Following the start of Israeli air strikes against Hamas, hacker groups, including Anonymous, have declared open season on Israeli cyber defenses. However, Israel has invested heavily in cybersecurity and cyber operations, allowing it to defeat more than 44 million hacking attempts on government websites, losing only one website for about 10 minutes.
Israeli Finance Minister Dr. Yuval Steinitz credited strong Israeli “investments in…computerized defense systems” as critical to Israeli success so far.
The U.S., on the other hand, is poised to slash its already flawed cybersecurity defenses with budget sequestration, leaving U.S. government systems even more vulnerable.
The U.S. government does not have the best track record on cybersecurity. With at least 75 cybersecurity failures over the past eight years and 13 in the past six months, U.S. government cybersecurity efforts could use some rethinking and additional resources.
But the U.S. is about to go in the opposite direction. Sequestration will cut 9.4 percent from every part of the defense budget. These cuts will hit cyber operations, including cybersecurity programs in the Department of Homeland Security.
Hollowing out our conventional and strategic forces is bad enough, as Syria is in flames, Israel and Hamas clash, violence continues in Afghanistan, Iran is racing to acquire a nuclear weapon, China and Russia are asserting their influence, and terrorist groups are expanding in Africa. But by cutting cybersecurity funding, the U.S. government will be less prepared to face increasingly dangerous cyber threats and will suffer additional costs and losses. The U.S cuts its cybersecurity to its own detriment.

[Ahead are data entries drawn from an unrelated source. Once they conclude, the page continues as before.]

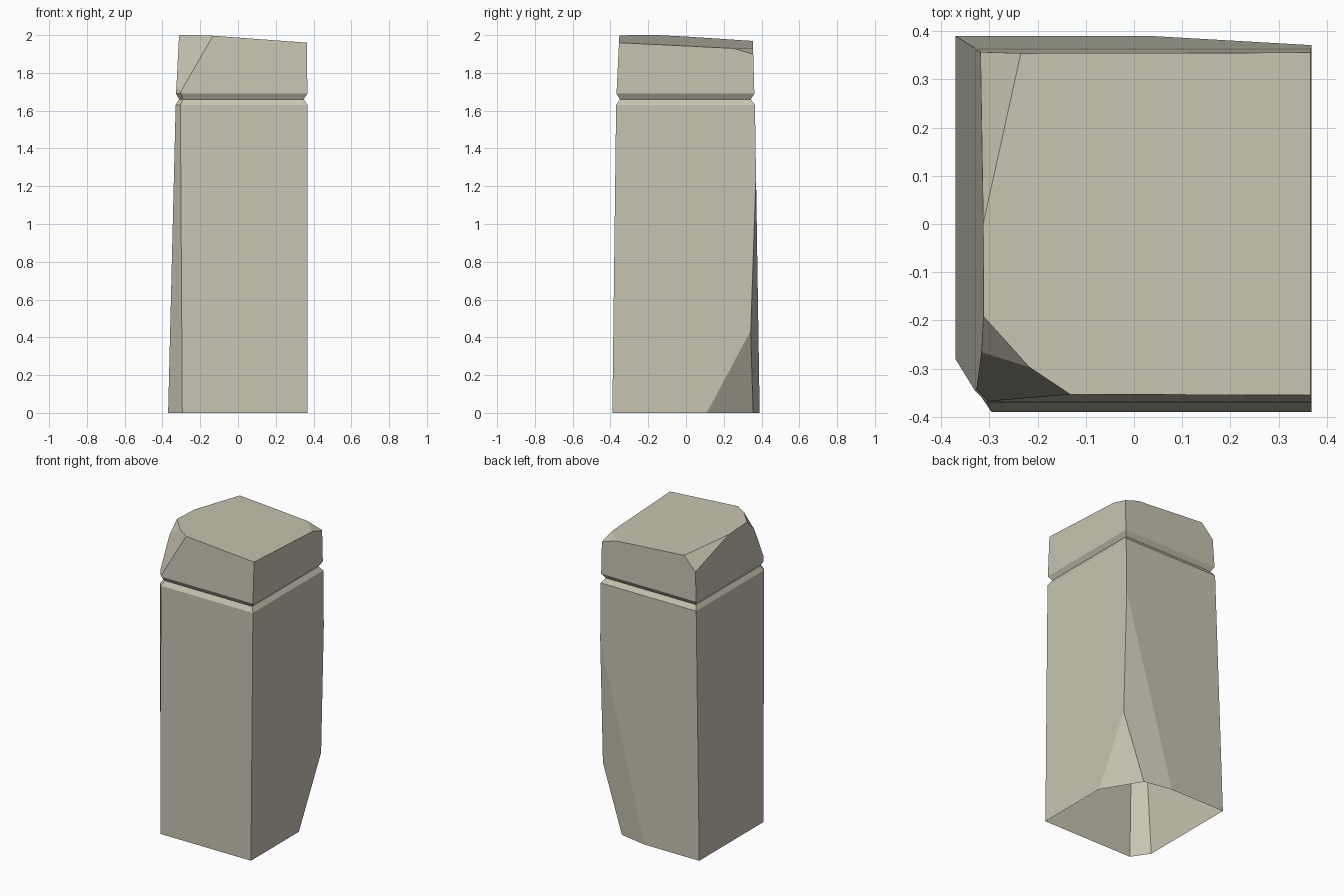
import bpy
import bmesh
from mathutils import Vector

cube = bpy.data.objects.get("Cube")
if cube:
    bpy.data.objects.remove(cube, do_unlink=True)


def make_material(name, color):
    mat = bpy.data.materials.new(name)
    mat.use_nodes = True
    mat.diffuse_color = color
    mat.node_tree.nodes["Principled BSDF"].inputs["Base Color"].default_value = color
    return mat


def add_ring(bm, z, left, right, front, back, chamfer_x, chamfer_y):
    """Rectangle with its front corner at -x clipped."""
    outline = [(left + chamfer_x, front), (right, front), (right, back),
               (left, back), (left, front + chamfer_y)]
    return [bm.verts.new((x, y, z)) for x, y in outline]


def slice_off(bm, a, b, c):
    """Cut along the plane through three points, keep the core, cap the cut."""
    a, b, c = Vector(a), Vector(b), Vector(c)
    normal = (b - a).cross(c - a).normalized()
    if normal.dot(a - Vector((0, 0, 1))) < 0:
        normal.negate()
    bmesh.ops.bisect_plane(bm, geom=bm.verts[:] + bm.edges[:] + bm.faces[:],
                           dist=1e-5, plane_co=a, plane_no=normal, clear_outer=True)
    rim = [e for e in bm.edges if e.is_boundary]
    if rim:
        bmesh.ops.holes_fill(bm, edges=rim, sides=0)


bm = bmesh.new()

# Tapered shaft, V groove and head
rings = [
    add_ring(bm, 0.00, -0.37, 0.368, -0.39, 0.39, 0.075, 0.11),
    add_ring(bm, 1.63, -0.33, 0.368, -0.37, 0.365, 0.025, 0.025),
    add_ring(bm, 1.66, -0.312, 0.348, -0.35, 0.343, 0.02, 0.02),
    add_ring(bm, 1.69, -0.328, 0.367, -0.368, 0.362, 0.025, 0.025),
    add_ring(bm, 2.10, -0.307, 0.365, -0.348, 0.35, 0.025, 0.025),
]
for low, high in zip(rings, rings[1:]):
    for i in range(len(low)):
        j = (i + 1) % len(low)
        bm.faces.new((low[i], low[j], high[j], high[i]))
bm.faces.new(rings[0][::-1])
bm.faces.new(rings[-1])

# Sloping top
slice_off(bm, (-0.315, -0.15, 2.0), (0.365, -0.355, 1.96), (0.365, 0.25, 1.93))
# Broken front corner of the head
slice_off(bm, (-0.318, -0.265, 1.92), (-0.14, -0.355, 1.98), (-0.318, -0.358, 1.70))
slice_off(bm, (-0.315, -0.19, 2.0), (-0.23, -0.30, 1.982), (-0.318, -0.265, 1.92))
# Chipped back corners of the head
slice_off(bm, (-0.313, 0.0, 1.992), (-0.24, 0.355, 1.963), (-0.315, 0.355, 1.885))
slice_off(bm, (0.365, 0.25, 1.93), (0.365, 0.355, 1.90), (0.27, 0.355, 1.93))
# Long and short breaks at the foot
slice_off(bm, (0.03, 0.39, 0.0), (0.22, 0.355, 0.0), (0.368, 0.371, 1.27))
slice_off(bm, (0.368, 0.11, 0.0), (0.22, 0.355, 0.0), (0.368, 0.34, 0.43))

bmesh.ops.recalc_face_normals(bm, faces=bm.faces[:])

# Open underside
underside = [f for f in bm.faces if all(v.co.z < 1e-4 for v in f.verts)]
bmesh.ops.delete(bm, geom=underside, context='FACES')

mesh = bpy.data.meshes.new("stone_pillar")
bm.to_mesh(mesh)
bm.free()
mesh.materials.append(make_material("pale_stone", (0.57, 0.55, 0.44, 1.0)))
pillar = bpy.data.objects.new("stone_pillar", mesh)
bpy.context.collection.objects.link(pillar)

This doesn’t have to be the case. Sequestration can and should be averted by finding savings elsewhere. With that part of the fiscal cliff averted, Congress and President Obama could then focus on tackling the real drivers of our future debt and deficits: entitlement spending. Heritage’s comprehensive fiscal plan, Saving the American Dream, responsibly addresses our spending and debt crises—partly through fundamental entitlement program reform—all without raising taxes or gutting our cyber and national security.
Israel has prepared for cyber threats and is now reaping the benefits of those investments. As the U.S. is on the verge of cutting its investments in cybersecurity, it should not be surprised if the only thing it reaps is more cyber failures.